WHAT THE EXERCISE ASKS ->
Without the pictures, copy all the entries below exactly.

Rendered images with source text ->
──────────
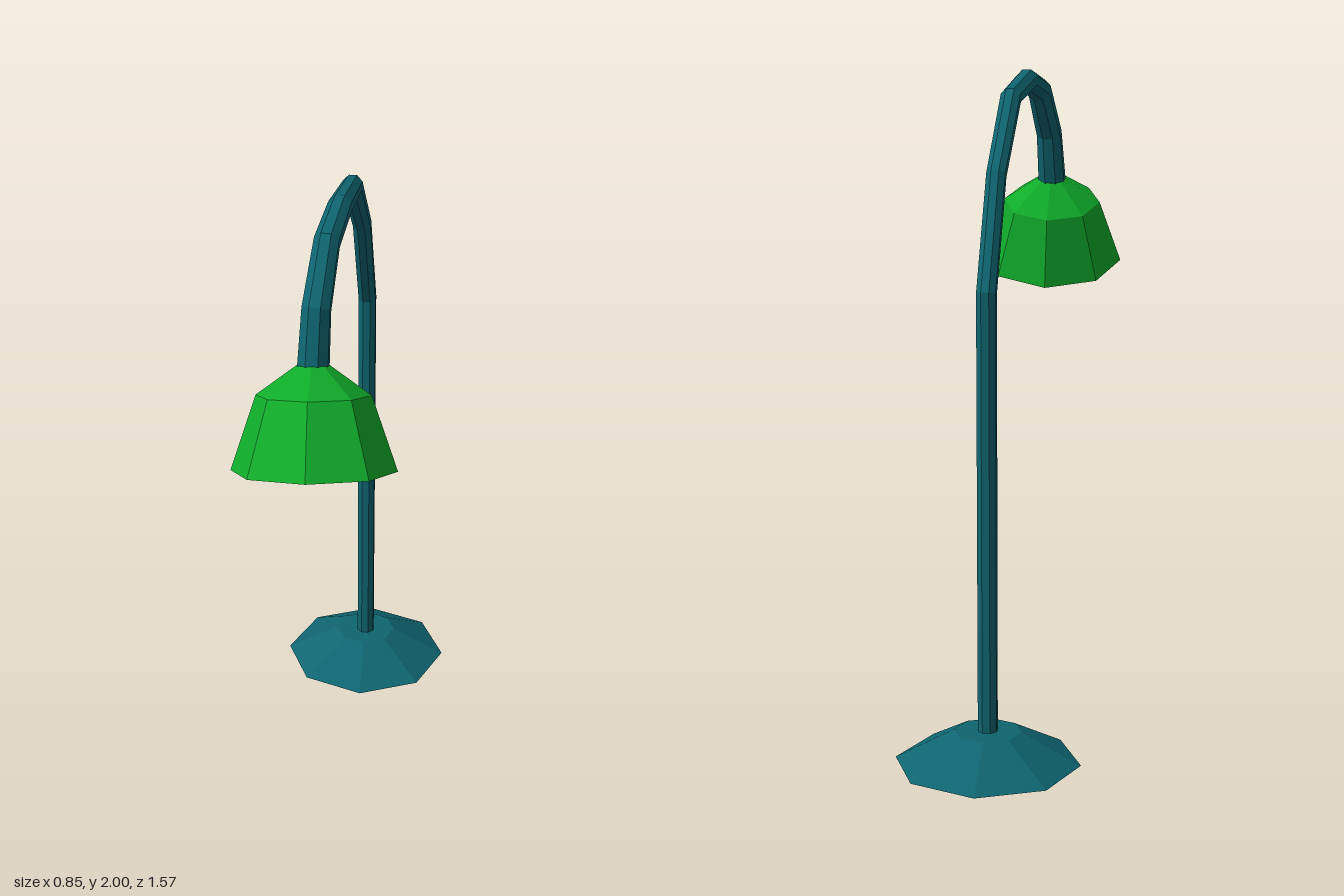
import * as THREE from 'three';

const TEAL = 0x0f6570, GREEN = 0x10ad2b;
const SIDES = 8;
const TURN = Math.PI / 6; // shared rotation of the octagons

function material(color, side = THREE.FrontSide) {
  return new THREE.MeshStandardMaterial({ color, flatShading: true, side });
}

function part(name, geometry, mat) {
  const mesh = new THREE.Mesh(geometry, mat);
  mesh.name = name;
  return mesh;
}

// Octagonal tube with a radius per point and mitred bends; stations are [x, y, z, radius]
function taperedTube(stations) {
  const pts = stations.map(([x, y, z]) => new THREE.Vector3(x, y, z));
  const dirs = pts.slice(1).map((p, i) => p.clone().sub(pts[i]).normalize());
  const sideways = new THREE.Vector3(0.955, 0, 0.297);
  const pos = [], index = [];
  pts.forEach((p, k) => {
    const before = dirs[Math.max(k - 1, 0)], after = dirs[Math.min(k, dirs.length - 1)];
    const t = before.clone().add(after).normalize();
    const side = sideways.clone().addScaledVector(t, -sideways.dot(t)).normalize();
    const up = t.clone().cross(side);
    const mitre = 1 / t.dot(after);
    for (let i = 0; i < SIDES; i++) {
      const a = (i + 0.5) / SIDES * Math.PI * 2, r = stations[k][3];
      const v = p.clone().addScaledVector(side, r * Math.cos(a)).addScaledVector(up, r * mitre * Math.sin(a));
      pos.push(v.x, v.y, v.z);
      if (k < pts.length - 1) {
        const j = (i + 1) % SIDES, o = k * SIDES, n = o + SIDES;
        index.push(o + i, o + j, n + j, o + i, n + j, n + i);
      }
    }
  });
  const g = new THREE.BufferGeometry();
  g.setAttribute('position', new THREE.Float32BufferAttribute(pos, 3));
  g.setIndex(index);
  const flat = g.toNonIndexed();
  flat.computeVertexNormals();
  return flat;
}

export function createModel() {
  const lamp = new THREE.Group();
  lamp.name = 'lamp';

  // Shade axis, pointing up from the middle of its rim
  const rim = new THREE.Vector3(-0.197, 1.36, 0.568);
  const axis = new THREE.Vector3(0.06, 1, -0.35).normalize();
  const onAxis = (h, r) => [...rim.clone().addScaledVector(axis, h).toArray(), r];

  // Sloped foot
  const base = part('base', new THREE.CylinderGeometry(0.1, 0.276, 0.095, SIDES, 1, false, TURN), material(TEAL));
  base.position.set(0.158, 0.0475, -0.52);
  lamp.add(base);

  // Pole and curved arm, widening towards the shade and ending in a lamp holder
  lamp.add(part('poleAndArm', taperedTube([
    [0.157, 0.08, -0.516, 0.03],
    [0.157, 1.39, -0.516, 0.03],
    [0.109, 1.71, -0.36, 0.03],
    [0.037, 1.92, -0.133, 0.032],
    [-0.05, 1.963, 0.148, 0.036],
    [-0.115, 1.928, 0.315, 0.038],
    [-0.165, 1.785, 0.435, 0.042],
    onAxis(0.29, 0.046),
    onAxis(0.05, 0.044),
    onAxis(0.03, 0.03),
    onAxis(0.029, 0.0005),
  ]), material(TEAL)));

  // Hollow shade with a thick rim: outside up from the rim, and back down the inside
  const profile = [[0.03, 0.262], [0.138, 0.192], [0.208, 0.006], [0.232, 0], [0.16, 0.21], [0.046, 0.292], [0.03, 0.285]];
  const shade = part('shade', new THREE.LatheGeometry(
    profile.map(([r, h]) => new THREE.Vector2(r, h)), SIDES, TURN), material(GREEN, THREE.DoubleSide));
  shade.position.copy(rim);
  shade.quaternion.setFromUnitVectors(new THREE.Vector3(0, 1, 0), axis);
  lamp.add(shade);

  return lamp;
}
──────────
ANSWER SPACE ->
import * as THREE from 'three';

const TEAL = 0x0f6570, GREEN = 0x10ad2b;
const SIDES = 8;
const TURN = Math.PI / 6; // shared rotation of the octagons

function material(color, side = THREE.FrontSide) {
  return new THREE.MeshStandardMaterial({ color, flatShading: true, side });
}

function part(name, geometry, mat) {
  const mesh = new THREE.Mesh(geometry, mat);
  mesh.name = name;
  return mesh;
}

// Octagonal tube with a radius per point and mitred bends; stations are [x, y, z, radius]
function taperedTube(stations) {
  const pts = stations.map(([x, y, z]) => new THREE.Vector3(x, y, z));
  const dirs = pts.slice(1).map((p, i) => p.clone().sub(pts[i]).normalize());
  const sideways = new THREE.Vector3(0.955, 0, 0.297);
  const pos = [], index = [];
  pts.forEach((p, k) => {
    const before = dirs[Math.max(k - 1, 0)], after = dirs[Math.min(k, dirs.length - 1)];
    const t = before.clone().add(after).normalize();
    const side = sideways.clone().addScaledVector(t, -sideways.dot(t)).normalize();
    const up = t.clone().cross(side);
    const mitre = 1 / t.dot(after);
    for (let i = 0; i < SIDES; i++) {
      const a = (i + 0.5) / SIDES * Math.PI * 2, r = stations[k][3];
      const v = p.clone().addScaledVector(side, r * Math.cos(a)).addScaledVector(up, r * mitre * Math.sin(a));
      pos.push(v.x, v.y, v.z);
      if (k < pts.length - 1) {
        const j = (i + 1) % SIDES, o = k * SIDES, n = o + SIDES;
        index.push(o + i, o + j, n + j, o + i, n + j, n + i);
      }
    }
  });
  const g = new THREE.BufferGeometry();
  g.setAttribute('position', new THREE.Float32BufferAttribute(pos, 3));
  g.setIndex(index);
  const flat = g.toNonIndexed();
  flat.computeVertexNormals();
  return flat;
}

export function createModel() {
  const lamp = new THREE.Group();
  lamp.name = 'lamp';

  // Shade axis, pointing up from the middle of its rim
  const rim = new THREE.Vector3(-0.197, 1.36, 0.568);
  const axis = new THREE.Vector3(0.06, 1, -0.35).normalize();
  const onAxis = (h, r) => [...rim.clone().addScaledVector(axis, h).toArray(), r];

  // Sloped foot
  const base = part('base', new THREE.CylinderGeometry(0.1, 0.276, 0.095, SIDES, 1, false, TURN), material(TEAL));
  base.position.set(0.158, 0.0475, -0.52);
  lamp.add(base);

  // Pole and curved arm, widening towards the shade and ending in a lamp holder
  lamp.add(part('poleAndArm', taperedTube([
    [0.157, 0.08, -0.516, 0.03],
    [0.157, 1.39, -0.516, 0.03],
    [0.109, 1.71, -0.36, 0.03],
    [0.037, 1.92, -0.133, 0.032],
    [-0.05, 1.963, 0.148, 0.036],
    [-0.115, 1.928, 0.315, 0.038],
    [-0.165, 1.785, 0.435, 0.042],
    onAxis(0.29, 0.046),
    onAxis(0.05, 0.044),
    onAxis(0.03, 0.03),
    onAxis(0.029, 0.0005),
  ]), material(TEAL)));

  // Hollow shade with a thick rim: outside up from the rim, and back down the inside
  const profile = [[0.03, 0.262], [0.138, 0.192], [0.208, 0.006], [0.232, 0], [0.16, 0.21], [0.046, 0.292], [0.03, 0.285]];
  const shade = part('shade', new THREE.LatheGeometry(
    profile.map(([r, h]) => new THREE.Vector2(r, h)), SIDES, TURN), material(GREEN, THREE.DoubleSide));
  shade.position.copy(rim);
  shade.quaternion.setFromUnitVectors(new THREE.Vector3(0, 1, 0), axis);
  lamp.add(shade);

  return lamp;
}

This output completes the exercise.